Architecture and the Architect:
Image-making in Singapore
An intimate project, this publication arises out of an anxiety towards the fast-changing built landscape of Singapore. Its objective is to look at place, memory, and nostalgia through architecture, while attempting to understand the images of Singapore in the collective minds. How do we, as agents and recipients of the built environment, come together to decide the landscape that generations after our own will inherit? We have gone about assembling individual memories of architects and users who are both, in their own ways, image-makers of the city. The result is a collage of both the physical and the sensory coming together to inform something about a spirit of intersecting times.
Photographs by Beton Brut and Darren Soh
In its most celebrative tone, the images and anecdotes in this book recognize what we have. Yet, this is not meant as an evasion of criticality. Instead, we encourage readers to take an unprejudiced look at this city we call Singapore, before searching for their own meaning of place. We see this publication as a tribute, as well as a reminder of the choices we make to strengthen our national identity. The publication features forty buildings in a diversity of styles that were built in different decades: shopping malls, offices, institutional spaces, public housing, and private residential developments. Theses featured buildings sit alongside two republished essays— by veteran architects William Lim and Alfred Wong respectively—and eight new interviews with architects and an architecture photographer based on their works in Singapore.
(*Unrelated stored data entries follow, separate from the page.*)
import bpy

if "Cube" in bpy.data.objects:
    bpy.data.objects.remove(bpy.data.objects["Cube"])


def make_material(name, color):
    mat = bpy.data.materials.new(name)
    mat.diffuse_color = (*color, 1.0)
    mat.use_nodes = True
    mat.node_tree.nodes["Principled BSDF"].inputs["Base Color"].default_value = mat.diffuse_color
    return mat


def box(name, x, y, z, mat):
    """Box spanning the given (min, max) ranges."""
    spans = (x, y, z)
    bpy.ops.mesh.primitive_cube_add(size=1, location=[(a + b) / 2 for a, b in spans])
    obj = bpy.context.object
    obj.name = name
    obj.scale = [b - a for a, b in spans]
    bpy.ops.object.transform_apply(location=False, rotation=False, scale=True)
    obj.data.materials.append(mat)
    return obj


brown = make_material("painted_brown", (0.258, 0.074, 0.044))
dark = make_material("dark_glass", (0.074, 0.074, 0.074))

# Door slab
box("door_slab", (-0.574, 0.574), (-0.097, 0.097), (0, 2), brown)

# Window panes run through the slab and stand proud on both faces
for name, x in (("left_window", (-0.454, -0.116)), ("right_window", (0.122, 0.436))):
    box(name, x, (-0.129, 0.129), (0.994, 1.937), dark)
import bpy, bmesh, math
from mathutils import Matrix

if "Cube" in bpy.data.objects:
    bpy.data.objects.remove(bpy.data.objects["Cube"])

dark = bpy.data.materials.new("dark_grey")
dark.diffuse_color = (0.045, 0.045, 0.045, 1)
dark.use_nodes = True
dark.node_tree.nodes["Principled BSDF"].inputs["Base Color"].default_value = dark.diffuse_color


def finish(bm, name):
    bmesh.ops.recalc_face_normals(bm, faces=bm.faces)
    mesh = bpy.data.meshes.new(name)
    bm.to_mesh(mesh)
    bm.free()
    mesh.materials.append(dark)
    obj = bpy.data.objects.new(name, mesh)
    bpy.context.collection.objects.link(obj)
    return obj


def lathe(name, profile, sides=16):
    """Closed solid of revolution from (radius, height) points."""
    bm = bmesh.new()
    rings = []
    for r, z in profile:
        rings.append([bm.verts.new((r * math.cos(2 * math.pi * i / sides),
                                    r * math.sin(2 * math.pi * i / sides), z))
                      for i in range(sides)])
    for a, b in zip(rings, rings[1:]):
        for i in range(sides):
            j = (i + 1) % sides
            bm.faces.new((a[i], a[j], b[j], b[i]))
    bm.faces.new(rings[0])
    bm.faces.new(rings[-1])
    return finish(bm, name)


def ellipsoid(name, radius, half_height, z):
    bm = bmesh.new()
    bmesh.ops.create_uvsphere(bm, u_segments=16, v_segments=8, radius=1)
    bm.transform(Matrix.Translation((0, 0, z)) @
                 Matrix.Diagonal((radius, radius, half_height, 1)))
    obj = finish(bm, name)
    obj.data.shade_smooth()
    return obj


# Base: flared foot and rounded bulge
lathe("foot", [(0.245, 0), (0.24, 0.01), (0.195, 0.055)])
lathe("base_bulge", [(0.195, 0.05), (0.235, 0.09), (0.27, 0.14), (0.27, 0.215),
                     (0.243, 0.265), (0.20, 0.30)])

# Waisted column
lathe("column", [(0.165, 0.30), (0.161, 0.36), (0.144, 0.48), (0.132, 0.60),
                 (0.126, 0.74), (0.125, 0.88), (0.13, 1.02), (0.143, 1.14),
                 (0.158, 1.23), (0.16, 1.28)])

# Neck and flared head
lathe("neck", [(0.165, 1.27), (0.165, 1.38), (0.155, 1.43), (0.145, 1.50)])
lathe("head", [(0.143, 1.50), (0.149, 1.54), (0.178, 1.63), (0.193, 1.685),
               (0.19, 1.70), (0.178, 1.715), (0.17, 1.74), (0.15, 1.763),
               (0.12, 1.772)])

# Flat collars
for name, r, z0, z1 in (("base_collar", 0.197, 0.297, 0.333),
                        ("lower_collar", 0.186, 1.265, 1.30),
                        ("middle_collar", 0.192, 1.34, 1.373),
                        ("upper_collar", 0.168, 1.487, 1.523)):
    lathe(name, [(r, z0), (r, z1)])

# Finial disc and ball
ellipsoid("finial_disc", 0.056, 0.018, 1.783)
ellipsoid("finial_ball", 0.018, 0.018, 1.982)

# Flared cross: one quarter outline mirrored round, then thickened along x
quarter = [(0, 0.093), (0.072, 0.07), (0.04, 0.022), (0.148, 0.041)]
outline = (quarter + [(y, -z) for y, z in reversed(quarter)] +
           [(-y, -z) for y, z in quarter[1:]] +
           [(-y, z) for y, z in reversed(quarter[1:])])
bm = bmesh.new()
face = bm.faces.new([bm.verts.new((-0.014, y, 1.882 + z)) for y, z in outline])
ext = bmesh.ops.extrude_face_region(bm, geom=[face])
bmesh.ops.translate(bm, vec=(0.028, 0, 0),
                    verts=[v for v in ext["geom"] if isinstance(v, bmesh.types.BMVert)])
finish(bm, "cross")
Lastly, anecdotes on the ground from residents, tenants, shopkeepers, and security officers have been inserted throughout the pages of the publication to complete this collective gathering of voices.